Unfortunately, most people have a very sedentary lifestyle, meaning spending a large part of the day sitting. And that can make it harder to manage high blood pressure. One of the best ways to combat this is by exercising.
Exercising regularly will help you improve circulation, lower cholesterol, and decrease stress, improving your overall cardiovascular health. Ideally, you want to get about 150 minutes of exercise per week. While moderate intensity is best, like walking, swimming, or cycling, anything is better than nothing.
Stress hormones like adrenaline and cortisol can increase blood pressure. This is especially true if you’re constantly in a state of panic or worry. Learning effective strategies for managing stress is key here. Try relaxation techniques such as yoga, tai chi, or deep breathing exercises.
Also, be sure to schedule regular downtime for yourself. Take time each day to practice mindfulness and disconnect from technology for a bit. Engage in activities that bring you joy, like reading a book, taking a bath, cooking a meal, or going for a walk outside.
Get Better Sleep
Skimping on quality sleep can leave you feeling depleted and run down, making it harder to manage high blood pressure. Plus, insufficient sleep means the body doesn’t have enough time to repair itself, which can increase blood pressure.
So, make sure you’re getting adequate rest every night. Prioritize seven to eight hours of good-quality sleep and a consistent bedtime routine. Avoid drinking caffeine or working out too close to bedtime, as this can disrupt your natural circadian rhythm.
Create an optimal sleeping environment by keeping your room cool and dark, eliminating noise, and avoiding bright screens before turning in for the night. Try using white noise or calming activities like reading or taking a warm bath to relax before dozing off.
Lower Your Alcohol Intake
Alcohol can cause temporary spikes in blood pressure and long-term harm to the heart muscle, so limiting your intake is vital to manage high blood pressure. According to the American Heart Association, women shouldn’t have more than one drink daily, or the equivalent of 12 ounces of beer, 4 ounces of wine, or 1.5 ounces of 80-proof spirits, and men should stick to a maximum of two drinks.
Instead of having a few drinks with dinner or during happy hour, try swapping alcohol for healthier alternatives like sparkling water with lime or herbal tea. Also, avoid high-sugar mixers that can add empty calories and more sugar than necessary.
Cigarette smoke contains thousands of toxic chemicals, many of which increase blood pressure. Smoking can also damage your heart and lungs, putting you at risk of heart attack or stroke. Quitting smoking has immediate and long-term benefits, so if you’re a smoker, it’s important to quit as soon as possible.

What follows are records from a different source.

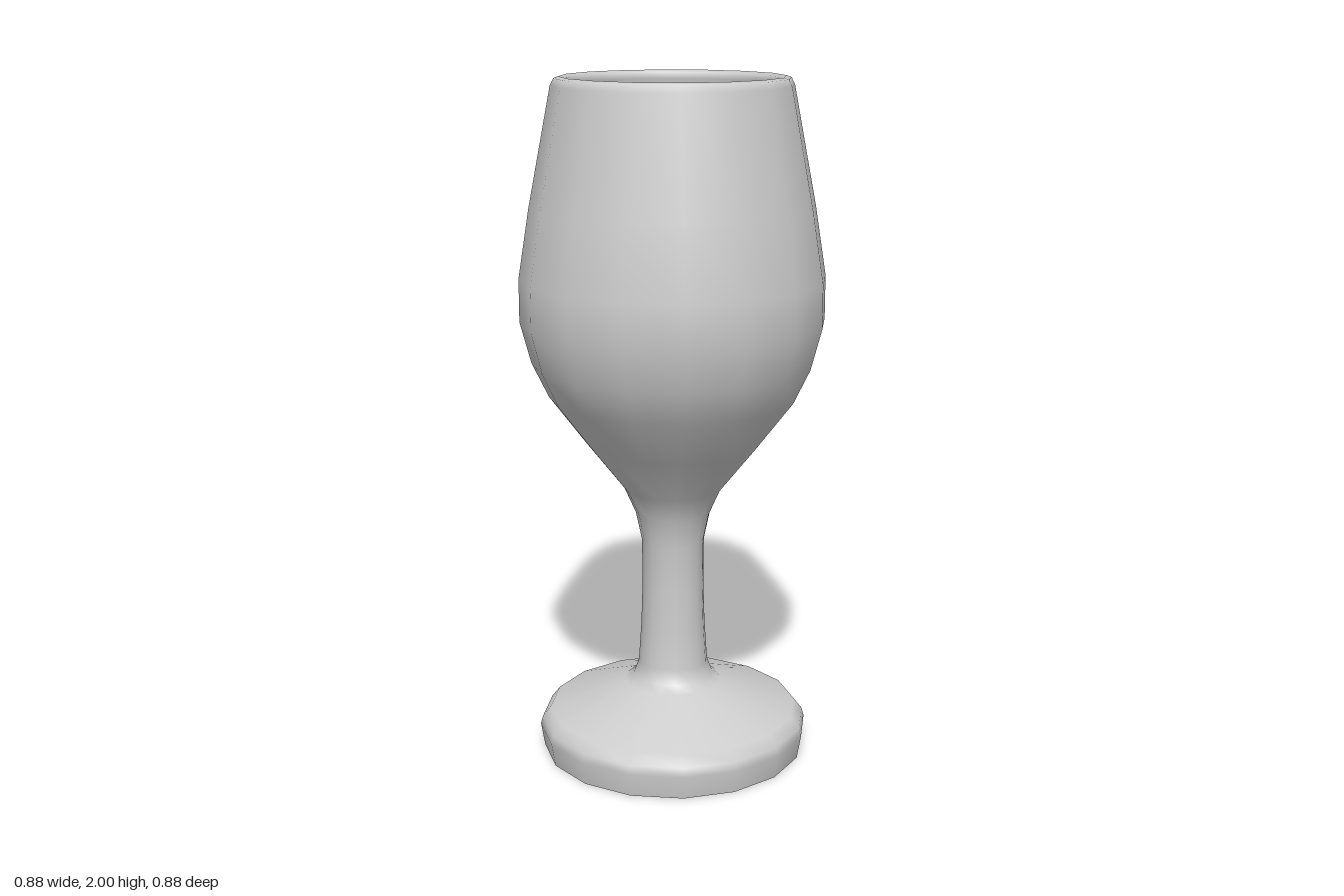
import * as THREE from 'three';

const SIDES = 16;

export function createModel() {
  const group = new THREE.Group();
  group.name = 'goblet';
  const grey = new THREE.MeshStandardMaterial({ color: 0xcccccc });
  grey.name = 'light grey';

  // Each part is a turned profile of [radius, height] pairs
  const turn = (name, profile) => {
    const points = profile.map(([r, y]) => new THREE.Vector2(r, y));
    const mesh = new THREE.Mesh(new THREE.LatheGeometry(points, SIDES), grey);
    mesh.name = name;
    group.add(mesh);
  };

  // Flat underside of the foot
  turn('footUnderside', [[0, 0], [0.39, 0]]);

  // Foot, stem, bowl, rounded rim and inner wall as one smooth skin
  turn('gobletBody', [
    [0.39, 0], [0.402, 0.07], [0.395, 0.095], [0.37, 0.127],
    [0.145, 0.208], [0.118, 0.23], [0.103, 0.27],
    [0.095, 0.39], [0.091, 0.52], [0.092, 0.65],
    [0.11, 0.735], [0.143, 0.81],
    [0.25, 0.945], [0.36, 1.09], [0.408, 1.19], [0.44, 1.31],
    [0.44, 1.435], [0.408, 1.635], [0.342, 1.975],
    [0.332, 1.995], [0.318, 2], [0.304, 1.993], [0.297, 1.975],
    [0.365, 1.63], [0.395, 1.4],
  ]);

  // Flat floor inside the bowl
  turn('bowlFloor', [[0.395, 1.4], [0, 1.4]]);

  return group;
}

Make sure you have plenty of support from family and friends and find activities that help keep you away from cigarettes. Take up an activity like yoga or running that will keep you busy and give you something positive to focus on when you’re tempted to light up.
You might also want to try nicotine replacement therapy, such as patches or gum, or talk to your doctor about other treatments like medications or counseling.

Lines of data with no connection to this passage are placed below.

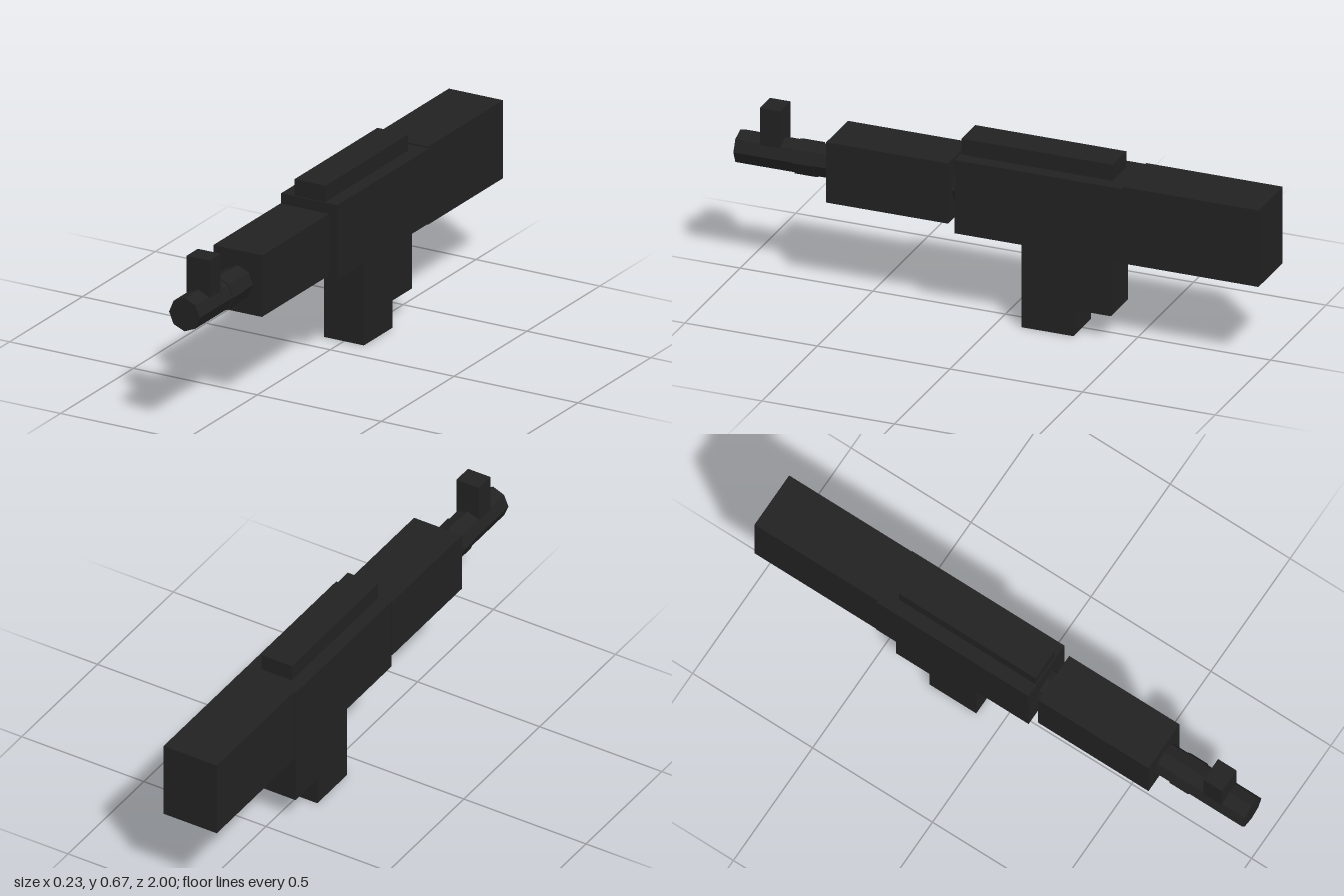
import * as THREE from 'three';

export function createModel() {
  const group = new THREE.Group();
  const darkMetal = new THREE.MeshStandardMaterial({ color: 0x222222 });
  darkMetal.name = 'dark metal';
  const boreY = 0.468;

  // Box centred on x, given its half width and its y and z ranges
  function block(name, halfWidth, y0, y1, z0, z1) {
    const mesh = new THREE.Mesh(new THREE.BoxGeometry(halfWidth * 2, y1 - y0, z1 - z0), darkMetal);
    mesh.position.set(0, (y0 + y1) / 2, (z0 + z1) / 2);
    mesh.name = name;
    group.add(mesh);
  }

  // Faceted eight-sided tube along z, with a corner at the top
  function octagon(name, radius, z0, z1) {
    const geometry = new THREE.CylinderGeometry(radius, radius, z1 - z0, 8).rotateX(Math.PI / 2).toNonIndexed();
    geometry.computeVertexNormals();
    const mesh = new THREE.Mesh(geometry, darkMetal);
    mesh.position.set(0, boreY, (z0 + z1) / 2);
    mesh.name = name;
    group.add(mesh);
  }

  // Body
  block('stock', 0.109, 0.325, 0.617, -1, -0.485);
  block('receiver', 0.113, 0.331, 0.611, -0.49, 0.145);
  block('topRail', 0.062, 0.6, 0.672, -0.43, 0.14);
  block('handguard', 0.098, 0.356, 0.586, 0.175, 0.635);

  // Magazine and grip below the receiver
  block('magazine', 0.08, 0, 0.34, -0.29, -0.095);
  block('grip', 0.078, 0.1, 0.34, -0.43, -0.285);

  // Barrel, its collar and the front sight
  octagon('barrel', 0.062, 0.1, 1);
  octagon('barrelCollar', 0.066, 0.7, 0.775);
  block('frontSight', 0.046, 0.48, 0.648, 0.83, 0.907);

  return group;
}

Get Help to Manage Your High Blood Pressure
While high blood pressure is common, it’s a serious condition that can cause various health complications. Fortunately, you can manage your blood pressure in many ways, from eating a healthier diet to reducing your alcohol intake. These practices can help lower your risk of heart disease and other hypertension-related medical issues.
If you’re unsure what steps to take or need additional support managing your blood pressure, contact Imperial Center Family Medicine today. Our team of knowledgeable health-care professionals is available to provide guidance and answers to questions you may have.